WHAT IS EXPECTED:
Instruction for the entries that follow: retype exactly the lines from the line with "bottom to top" to the line with "const a = start + sweep * j / segments;", both included, and omit all others.

TASK INPUT:
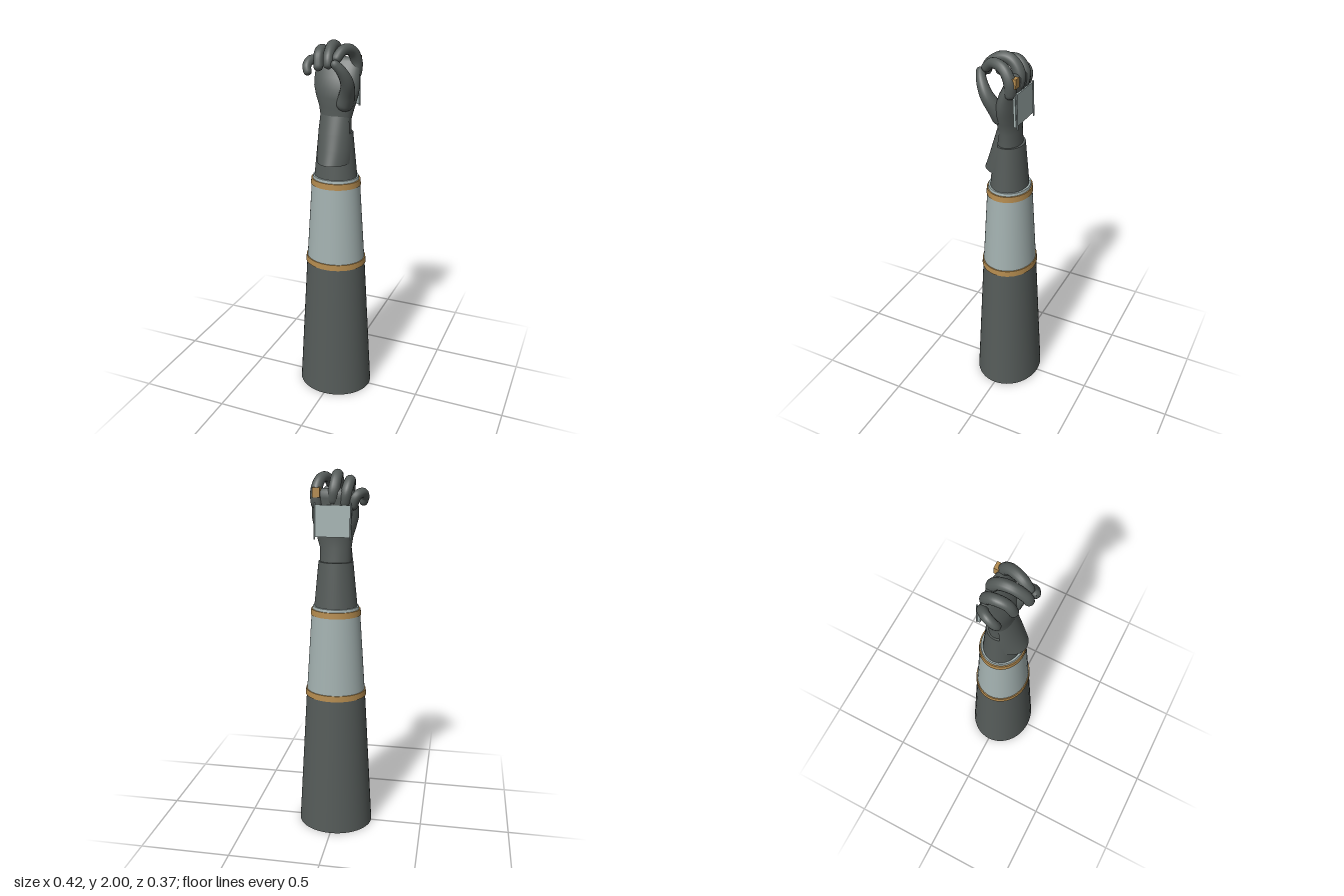
import * as THREE from 'three';
import { mergeVertices } from 'three/addons/utils/BufferGeometryUtils.js';

const material = (color) => new THREE.MeshStandardMaterial({ color, side: THREE.DoubleSide });
const dark = material(0x555b59), light = material(0xa3b1b0), gold = material(0xb38a4e);

function smooth(geometry) {
  geometry.deleteAttribute('uv');
  geometry.deleteAttribute('normal');
  const merged = mergeVertices(geometry, 1e-5);
  merged.computeVertexNormals();
  return merged;
}

// Surface through elliptical sections [y, centreX, centreZ, radiusX, radiusZ], bottom to top
function loft(sections, segments = 32, start = 0, sweep = Math.PI * 2) {
  const pos = [], index = [], row = segments + 1;
  sections.forEach(([y, cx, cz, rx, rz], i) => {
    for (let j = 0; j <= segments; j++) {
      const a = start + sweep * j / segments;
      pos.push(cx + rx * Math.sin(a), y, cz + rz * Math.cos(a));
      if (i && j) {
        const d = i * row + j, c = d - 1, b = d - row, e = b - 1;
        index.push(e, b, d, e, d, c);
      }
    }
  });
  const geometry = new THREE.BufferGeometry();
  geometry.setAttribute('position', new THREE.Float32BufferAttribute(pos, 3));
  geometry.setIndex(index);
  return smooth(geometry);
}

// Tapered tube with rounded ends
function digit(points, r0, r1) {
  const curve = new THREE.CatmullRomCurve3(points.map((p) => new THREE.Vector3(...p)));
  const n = 36, sides = 14, length = curve.getLength();
  const geometry = new THREE.TubeGeometry(curve, n, 1, sides);
  const pos = geometry.attributes.position, v = new THREE.Vector3();
  for (let i = 0; i <= n; i++) {
    const t = i / n, centre = curve.getPointAt(t);
    const r = THREE.MathUtils.lerp(r0, r1, t);
    const edge = Math.min(1, Math.min(t, 1 - t) * length / r);
    const radius = Math.max(0.001, r * Math.sqrt(1 - (1 - edge) ** 2));
    for (let j = 0; j <= sides; j++) {
      const k = i * (sides + 1) + j;
      v.fromBufferAttribute(pos, k).sub(centre).multiplyScalar(radius).add(centre);
      pos.setXYZ(k, v.x, v.y, v.z);
    }
  }
  return smooth(geometry);
}

export function createModel() {
  const model = new THREE.Group();
  const add = (name, geometry, mat, parent = model) => {
    const mesh = new THREE.Mesh(geometry, mat);
    mesh.name = name;
    parent.add(mesh);
    return mesh;
  };
  // Oval, tapered piece of sleeve
  const oval = (name, y0, y1, r0, r1, mat, ratio = 0.89) => {
    const mesh = add(name, new THREE.CylinderGeometry(r1, r0, y1 - y0, 48), mat);
    mesh.position.y = (y0 + y1) / 2;
    mesh.scale.z = ratio;
  };

  // Sleeves, trim and forearm
  oval('upperSleeve', 0, 0.79, 0.21, 0.163, dark);
  oval('lightSleeve', 0.775, 1.27, 0.163, 0.13, light);
  oval('lightSleeveRim', 1.27, 1.29, 0.127, 0.123, light);
  oval('lowerBand', 0.788, 0.82, 0.169, 0.166, gold);
  oval('upperBand', 1.243, 1.275, 0.136, 0.133, gold);
  oval('forearm', 1.28, 1.53, 0.117, 0.092, dark, 0.85);

  // Glove cuff flaring at the inner wrist
  const spread = 1.25;
  add('gloveFlap', loft([
    [1.375, 0.003, 0, 0.096, 0.133],
    [1.45, 0.002, 0, 0.098, 0.107],
    [1.53, 0, 0, 0.092, 0.083],
    [1.62, 0, 0, 0.083, 0.054],
  ], 24, -spread, spread * 2), dark);

  // Hand
  const hand = new THREE.Group();
  hand.name = 'hand';
  model.add(hand);
  add('palm', loft([
    [1.50, 0, -0.005, 0.083, 0.062],
    [1.60, 0, -0.003, 0.083, 0.056],
    [1.66, 0.004, -0.003, 0.096, 0.056],
    [1.71, 0.004, -0.003, 0.112, 0.06],
    [1.76, 0.002, -0.008, 0.123, 0.058],
    [1.81, 0.0, -0.018, 0.122, 0.05],
    [1.86, -0.002, -0.034, 0.118, 0.04],
    [1.89, -0.002, -0.042, 0.105, 0.03],
    [1.905, -0.002, -0.045, 0.08, 0.015],
    [1.91, -0.002, -0.045, 0.001, 0.001],
  ]), dark, hand);

  const digits = {
    indexFinger: [[[0.085, 1.80, -0.04], [0.094, 1.885, -0.045], [0.082, 1.945, -0.005],
      [0.06, 1.955, 0.06], [0.04, 1.905, 0.12]], 0.033, 0.024],
    middleFinger: [[[0.01, 1.82, -0.04], [0.0, 1.90, -0.05], [-0.005, 1.958, -0.01],
      [-0.003, 1.968, 0.045], [0.005, 1.925, 0.11], [0.012, 1.87, 0.125]], 0.033, 0.025],
    ringFinger: [[[-0.05, 1.81, -0.04], [-0.064, 1.89, -0.048], [-0.073, 1.94, -0.005],
      [-0.068, 1.93, 0.055], [-0.058, 1.85, 0.09]], 0.032, 0.024],
    littleFinger: [[[-0.085, 1.80, -0.035], [-0.112, 1.868, -0.042], [-0.139, 1.885, -0.008],
      [-0.146, 1.86, 0.03], [-0.131, 1.815, 0.045]], 0.029, 0.021],
    thumb: [[[0.04, 1.65, 0.01], [0.075, 1.73, 0.04], [0.092, 1.80, 0.08],
      [0.075, 1.865, 0.115], [0.035, 1.915, 0.142]], 0.05, 0.02],
  };
  for (const [name, [points, r0, r1]] of Object.entries(digits)) add(name, digit(points, r0, r1), dark, hand);

  // Plate on the back of the hand, held by two rods
  const guard = new THREE.Group();
  guard.name = 'handGuard';
  guard.position.set(0.003, 1.745, -0.073);
  guard.rotation.x = 0.04;
  model.add(guard);
  add('guardPlate', new THREE.BoxGeometry(0.195, 0.16, 0.012), light, guard);
  for (const side of [-1, 1]) {
    const rod = add('guardRod', new THREE.CylinderGeometry(0.004, 0.004, 0.185, 10), light, guard);
    rod.position.set(side * 0.093, 0, -0.012);
  }

  // Gold stud on the index knuckle
  add('knuckleStud', new THREE.BoxGeometry(0.038, 0.048, 0.026), gold).position.set(0.088, 1.888, -0.07);
  return model;
}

SOLVED EXERCISE:
// Surface through elliptical sections [y, centreX, centreZ, radiusX, radiusZ], bottom to top
function loft(sections, segments = 32, start = 0, sweep = Math.PI * 2) {
  const pos = [], index = [], row = segments + 1;
  sections.forEach(([y, cx, cz, rx, rz], i) => {
    for (let j = 0; j <= segments; j++) {
      const a = start + sweep * j / segments;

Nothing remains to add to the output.